Once you give students a taste for design thinking, they clamor for more. Many students who enjoyed their design thinking work last year in Mrs. Berry's class are in the Pfautz/Regan cohort this year, and were asking for projects.
So, this year, students have been engaging in design sprints. They recently engaged in two projects that called upon their empathetic thinking skills. The students also employed our Benchmark-specific design thinking language that we developed as a whole school last year.
In their first project, students set out to create the ideal cookie for a classmate. They interviewed their classmate about preferences, sketched a prototype, and then "baked" the cookie.

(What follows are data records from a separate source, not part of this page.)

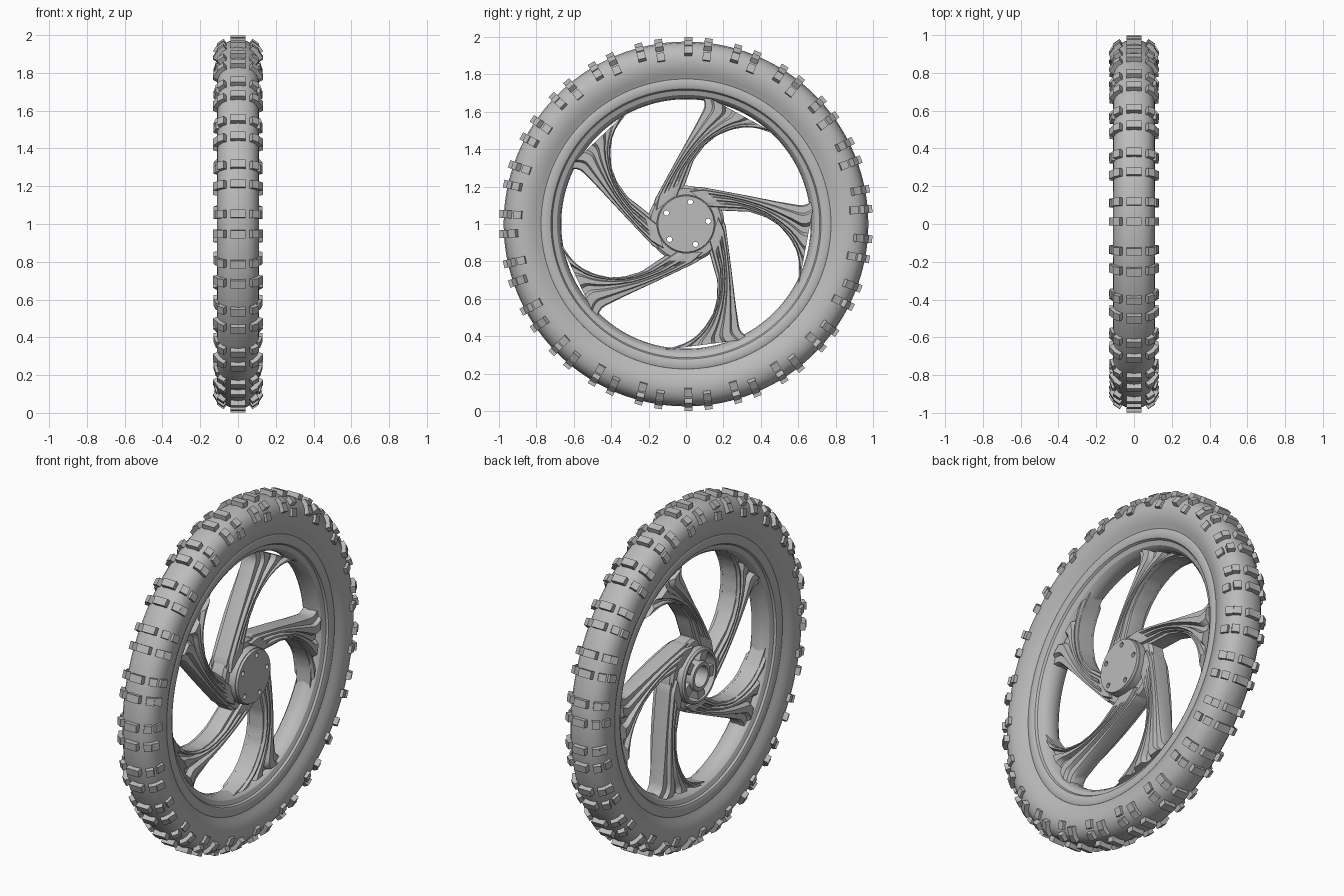
import bpy, bmesh, math
from mathutils import Matrix, Vector

if "Cube" in bpy.data.objects:
    bpy.data.objects.remove(bpy.data.objects["Cube"])

grey = bpy.data.materials.new("plain_grey")
grey.use_nodes = True
grey.diffuse_color = (0.5, 0.5, 0.5, 1)
grey.node_tree.nodes["Principled BSDF"].inputs["Base Color"].default_value = (0.5, 0.5, 0.5, 1)

CENTRE = Matrix.Translation((0, 0, 1))
STEP = math.tau / 5


def finish(bm, name, smooth=None):
    """Turn a bmesh built around the axle into a finished object."""
    bmesh.ops.transform(bm, matrix=CENTRE, verts=bm.verts)
    bmesh.ops.recalc_face_normals(bm, faces=bm.faces)
    mesh = bpy.data.meshes.new(name)
    bm.to_mesh(mesh)
    bm.free()
    mesh.materials.append(grey)
    obj = bpy.data.objects.new(name, mesh)
    bpy.context.collection.objects.link(obj)
    if smooth:
        bpy.ops.object.select_all(action='DESELECT')
        obj.select_set(True)
        bpy.context.view_layer.objects.active = obj
        bpy.ops.object.shade_smooth_by_angle(angle=math.radians(smooth))
    return obj


def lathe(name, profile, segments=96, smooth=30):
    """Revolve a closed (x, radius) outline about the axle."""
    bm = bmesh.new()
    rings = []
    for i in range(segments):
        a = math.tau * i / segments
        rings.append([bm.verts.new((x, r * math.cos(a), r * math.sin(a))) for x, r in profile])
    n = len(profile)
    for i in range(segments):
        p, q = rings[i], rings[(i + 1) % segments]
        for j in range(n):
            k = (j + 1) % n
            bm.faces.new((p[j], p[k], q[k], q[j]))
    return finish(bm, name, smooth)


def mirrored(half):
    return half + [(-x, r) for x, r in reversed(half) if x > 0]


def box(bm, size, pos, tilt, angle):
    """Block at (x, radius), tilted across the tread and turned about the axle."""
    m = (Matrix.Rotation(angle, 4, 'X') @ Matrix.Translation((pos[0], 0, pos[1]))
         @ Matrix.Rotation(tilt, 4, 'Y') @ Matrix.Diagonal((*size, 1)))
    bmesh.ops.create_cube(bm, size=1, matrix=m)


# Tyre carcass
tyre = [(0.074, 0.755), (0.08, 0.772), (0.094, 0.80), (0.106, 0.83), (0.112, 0.865), (0.109, 0.9),
        (0.097, 0.93), (0.077, 0.953), (0.048, 0.968), (0, 0.975)]
lathe("tyre", mirrored(tyre), 128, 40)

# Tread knobs in alternating rows
bm = bmesh.new()
ROWS = 46
for i in range(ROWS):
    a = math.tau * (i + (0.1 if i % 2 else -0.1)) / ROWS
    box(bm, (0.078, 0.042, 0.04), (0, 0.979), 0, a)
    for s in (-1, 1):
        box(bm, (0.042, 0.042, 0.036), (s * 0.083, 0.954), s * 0.6, a)
        r, tilt = ((0.925, 1.0), (0.9, 1.3))[i % 2]
        box(bm, (0.045, 0.042, 0.03), (s * 0.108, r), s * tilt, a)
finish(bm, "tread_knobs")

# Rim with raised lips and a sloping inner barrel
rim = [(0.055, 0.79), (0.082, 0.775), (0.086, 0.766), (0.086, 0.735), (0.08, 0.722), (0.068, 0.715),
       (0.058, 0.69), (0.035, 0.672), (0, 0.667)]
lathe("rim", mirrored(rim), 128, 30)


def sample(points, t):
    """Point at fraction t of a polyline's length."""
    pts = [Vector(p) for p in points]
    left = t * sum((b - a).length for a, b in zip(pts, pts[1:]))
    for a, b in zip(pts, pts[1:]):
        d = (b - a).length
        if left <= d:
            return a.lerp(b, left / d)
        left -= d
    return pts[-1]


# Five swept spokes, lofted from a fluted section between two edge lines
straight = [(0, 0.19), (0.07, 0.2), (0.3, 0.157), (0.5, 0.118), (0.62, 0.098), (0.655, 0.11), (0.69, 0.14)]
swept = [(0.155, 0.075), (0.22, 0.07), (0.34, 0.066), (0.43, 0.035), (0.5, -0.01), (0.555, -0.075),
         (0.59, -0.14), (0.605, -0.2), (0.605, -0.26), (0.6, -0.34)]
# (fraction across, half thickness, groove flag)
section = [(0, 0.03, 0), (0.02, 0.044, 0), (0.12, 0.046, 0), (0.15, 0.066, 0), (0.27, 0.066, 0),
           (0.31, 0.04, 1), (0.39, 0.04, 1), (0.43, 0.066, 0), (0.55, 0.066, 0), (0.59, 0.04, 1),
           (0.67, 0.04, 1), (0.71, 0.064, 0), (0.82, 0.064, 0), (0.86, 0.046, 0),
           (0.98, 0.044, 0), (1, 0.03, 0)]
bm = bmesh.new()
N = 28
for k in range(5):
    rot = Matrix.Rotation(k * STEP, 4, 'X')
    rings = []
    for i in range(N + 1):
        t = i / N
        u, l = sample(straight, t), sample(swept, t)
        deep = min(1, max(0, (t - 0.1) / 0.08))
        upper, lower = [], []
        for f, h, groove in section:
            p = u.lerp(l, f)
            if groove:
                h = 0.066 + (h - 0.066) * deep
            upper.append(bm.verts.new(rot @ Vector((h, p.x, p.y))))
            lower.append(bm.verts.new(rot @ Vector((-h, p.x, p.y))))
        rings.append(upper + lower[::-1])
    for p, q in zip(rings, rings[1:]):
        for j in range(len(p)):
            m = (j + 1) % len(p)
            bm.faces.new((p[j], p[m], q[m], q[j]))
    bm.faces.new(rings[0])
    bm.faces.new(rings[-1])
finish(bm, "spokes", 25)

# Hub: spoke collar, outer shell and bearing sleeve
lathe("spoke_collar", mirrored([(0.05, 0.146), (0.05, 0.19), (0.035, 0.205)]), 64)
lathe("hub_shell", [(0.092, 0.138), (0.092, 0.158), (-0.085, 0.158), (-0.095, 0.15), (-0.095, 0.138)], 64)
lathe("bearing_sleeve", [(0.09, 0.06), (0.09, 0.085), (-0.09, 0.085), (-0.1, 0.08), (-0.1, 0.06)], 64)

# Webs between sleeve and shell, clear of the bolt holes
bm = bmesh.new()
for k in range(5):
    box(bm, (0.15, 0.06, 0.07), (-0.008, 0.112), 0, math.radians(7 - 90 + 36) + k * STEP)
finish(bm, "hub_webs")

# Closed cap, drilled with five bolt holes
bm = bmesh.new()
turn = Matrix.Rotation(math.pi / 2, 4, 'Y')
bmesh.ops.create_cone(bm, cap_ends=True, segments=64, radius1=0.155, radius2=0.15, depth=0.02,
                      matrix=Matrix.Translation((0.095, 0, 0)) @ turn)
cap = finish(bm, "hub_cap")
bm = bmesh.new()
for k in range(5):
    a = math.radians(7) + k * STEP
    pos = Matrix.Translation((0.095, 0.12 * math.cos(a), 0.12 * math.sin(a)))
    bmesh.ops.create_cone(bm, cap_ends=True, segments=20, radius1=0.014, radius2=0.014, depth=0.1,
                          matrix=pos @ turn)
drill = finish(bm, "bolt_hole_cutter")
drill.hide_render = True
mod = cap.modifiers.new("bolt_holes", 'BOOLEAN')
mod.object = drill
mod.operation = 'DIFFERENCE'
mod.solver = 'EXACT'
bpy.context.view_layer.objects.active = cap
bpy.ops.object.modifier_apply(modifier=mod.name)
bpy.data.objects.remove(drill)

This being a COVID year, the students couldn't actually hand their classmate a cookie, so the cookies were created from play-doh, and their cookies' special attributes were described and shared in a FlipGrid video.

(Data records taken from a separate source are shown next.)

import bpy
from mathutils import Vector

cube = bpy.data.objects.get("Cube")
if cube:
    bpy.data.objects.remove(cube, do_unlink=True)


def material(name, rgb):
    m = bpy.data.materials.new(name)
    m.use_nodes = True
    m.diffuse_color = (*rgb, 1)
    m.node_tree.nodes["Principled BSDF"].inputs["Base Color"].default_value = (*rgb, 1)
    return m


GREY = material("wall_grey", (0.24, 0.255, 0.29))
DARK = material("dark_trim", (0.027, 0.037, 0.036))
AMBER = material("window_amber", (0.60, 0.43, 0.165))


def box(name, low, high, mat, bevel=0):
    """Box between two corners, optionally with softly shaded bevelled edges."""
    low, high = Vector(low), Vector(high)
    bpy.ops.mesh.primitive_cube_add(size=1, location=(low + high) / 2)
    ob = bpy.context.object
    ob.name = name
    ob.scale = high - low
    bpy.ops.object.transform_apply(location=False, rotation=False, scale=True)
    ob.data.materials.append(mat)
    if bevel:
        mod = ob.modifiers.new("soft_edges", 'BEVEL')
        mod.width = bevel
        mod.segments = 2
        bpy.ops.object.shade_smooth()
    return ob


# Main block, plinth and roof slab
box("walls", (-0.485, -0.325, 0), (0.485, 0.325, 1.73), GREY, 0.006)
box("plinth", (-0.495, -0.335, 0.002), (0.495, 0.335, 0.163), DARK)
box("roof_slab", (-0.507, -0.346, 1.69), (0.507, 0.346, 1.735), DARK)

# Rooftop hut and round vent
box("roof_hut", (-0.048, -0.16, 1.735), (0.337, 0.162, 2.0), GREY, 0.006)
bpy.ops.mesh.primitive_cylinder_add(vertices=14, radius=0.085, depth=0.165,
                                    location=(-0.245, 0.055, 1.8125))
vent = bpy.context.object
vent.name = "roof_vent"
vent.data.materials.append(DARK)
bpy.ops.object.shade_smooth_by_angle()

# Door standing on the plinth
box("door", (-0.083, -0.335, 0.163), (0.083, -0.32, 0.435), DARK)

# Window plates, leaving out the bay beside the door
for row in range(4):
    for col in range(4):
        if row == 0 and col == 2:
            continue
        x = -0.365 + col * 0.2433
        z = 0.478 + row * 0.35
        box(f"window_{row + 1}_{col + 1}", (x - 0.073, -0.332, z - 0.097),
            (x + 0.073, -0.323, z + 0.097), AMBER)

In their second project, students had to design the ideal vehicle for certain characters, based on "wondering and connecting" what they know about those characters. In this case, students considered vehicle design for characters from Harry Potter and Star Wars. They carefully considered these characters' needs, made several sketches, and then prototyped. After prototyping, they completed the "reflect and revise" stage by presenting and explaining their prototype with another student, asking "What do you like?" and "What would you add or change?"

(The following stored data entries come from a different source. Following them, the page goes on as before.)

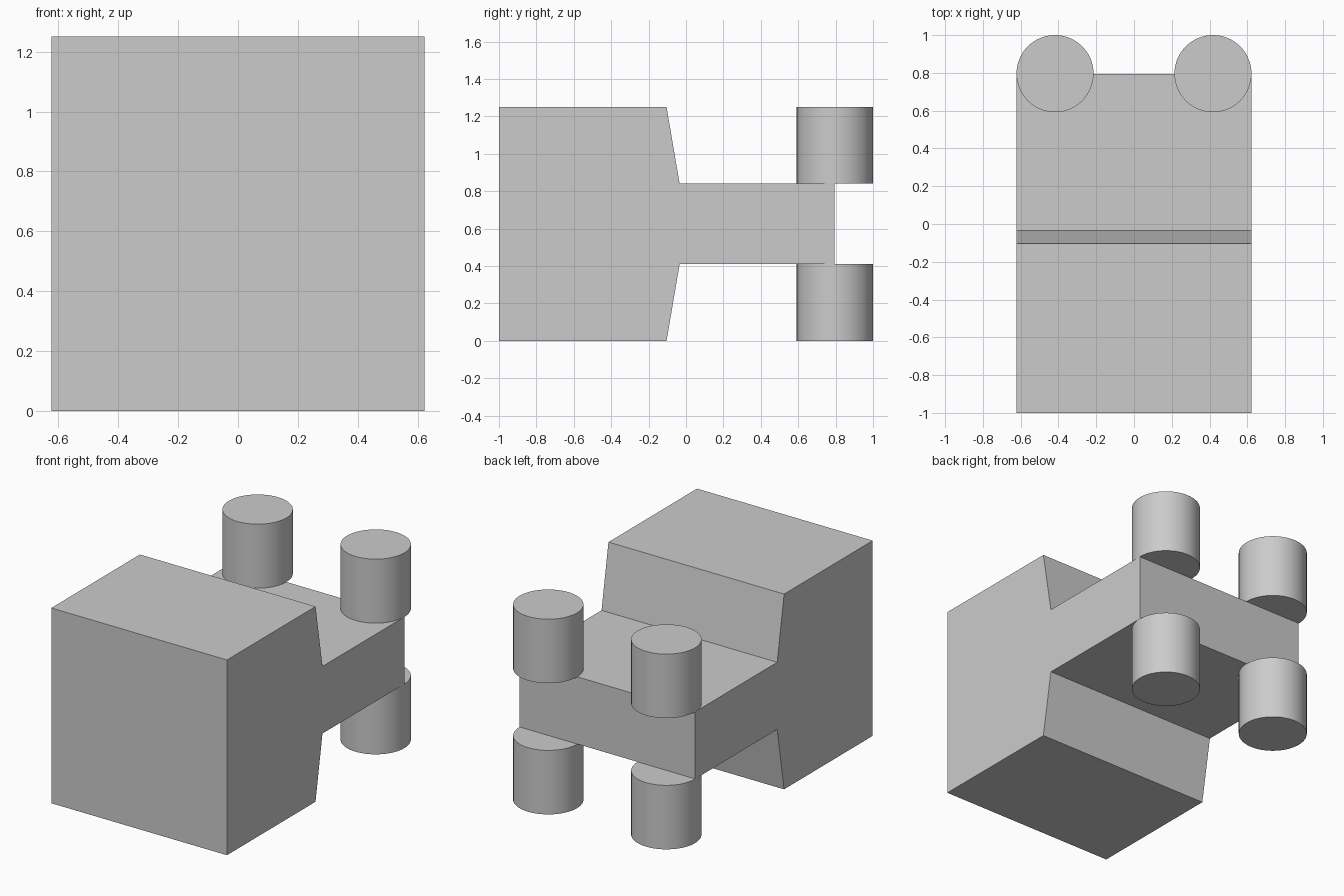
import bpy, bmesh, math

if "Cube" in bpy.data.objects:
    bpy.data.objects.remove(bpy.data.objects["Cube"])

HALF_W, HEIGHT = 0.622, 1.25
PLATE_LOW, PLATE_HIGH = 0.41, 0.84
PEG_R = 0.204

# Body: stepped side profile (y, z) extruded across x
profile = [(-1, 0), (-0.104, 0), (-0.034, PLATE_LOW), (0.795, PLATE_LOW),
           (0.795, PLATE_HIGH), (-0.034, PLATE_HIGH), (-0.104, HEIGHT), (-1, HEIGHT)]
bm = bmesh.new()
face = bm.faces.new([bm.verts.new((-HALF_W, y, z)) for y, z in profile])
ext = bmesh.ops.extrude_face_region(bm, geom=[face])
moved = [v for v in ext["geom"] if isinstance(v, bmesh.types.BMVert)]
bmesh.ops.translate(bm, verts=moved, vec=(2 * HALF_W, 0, 0))
bmesh.ops.recalc_face_normals(bm, faces=bm.faces)
mesh = bpy.data.meshes.new("body")
bm.to_mesh(mesh)
bm.free()
bpy.context.collection.objects.link(bpy.data.objects.new("body", mesh))


# Pegs: round studs at the rear corners, above and below the plate
def add_peg(name, x, z0, z1):
    bpy.ops.mesh.primitive_cylinder_add(vertices=64, radius=PEG_R, depth=z1 - z0,
                                        location=(x, 1 - PEG_R, (z0 + z1) / 2))
    bpy.context.object.name = name
    bpy.ops.object.shade_smooth_by_angle(angle=math.radians(30))


for side, sign in (("left", -1), ("right", 1)):
    x = sign * (HALF_W - PEG_R)
    add_peg(f"lower_peg_{side}", x, 0, PLATE_LOW)
    add_peg(f"upper_peg_{side}", x, PLATE_HIGH, HEIGHT)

As the modifications required during COVID times spurred even more creative thinking, it was clear to the students and teachers alike that the design thinking process is durable and applicable regardless of circumstances.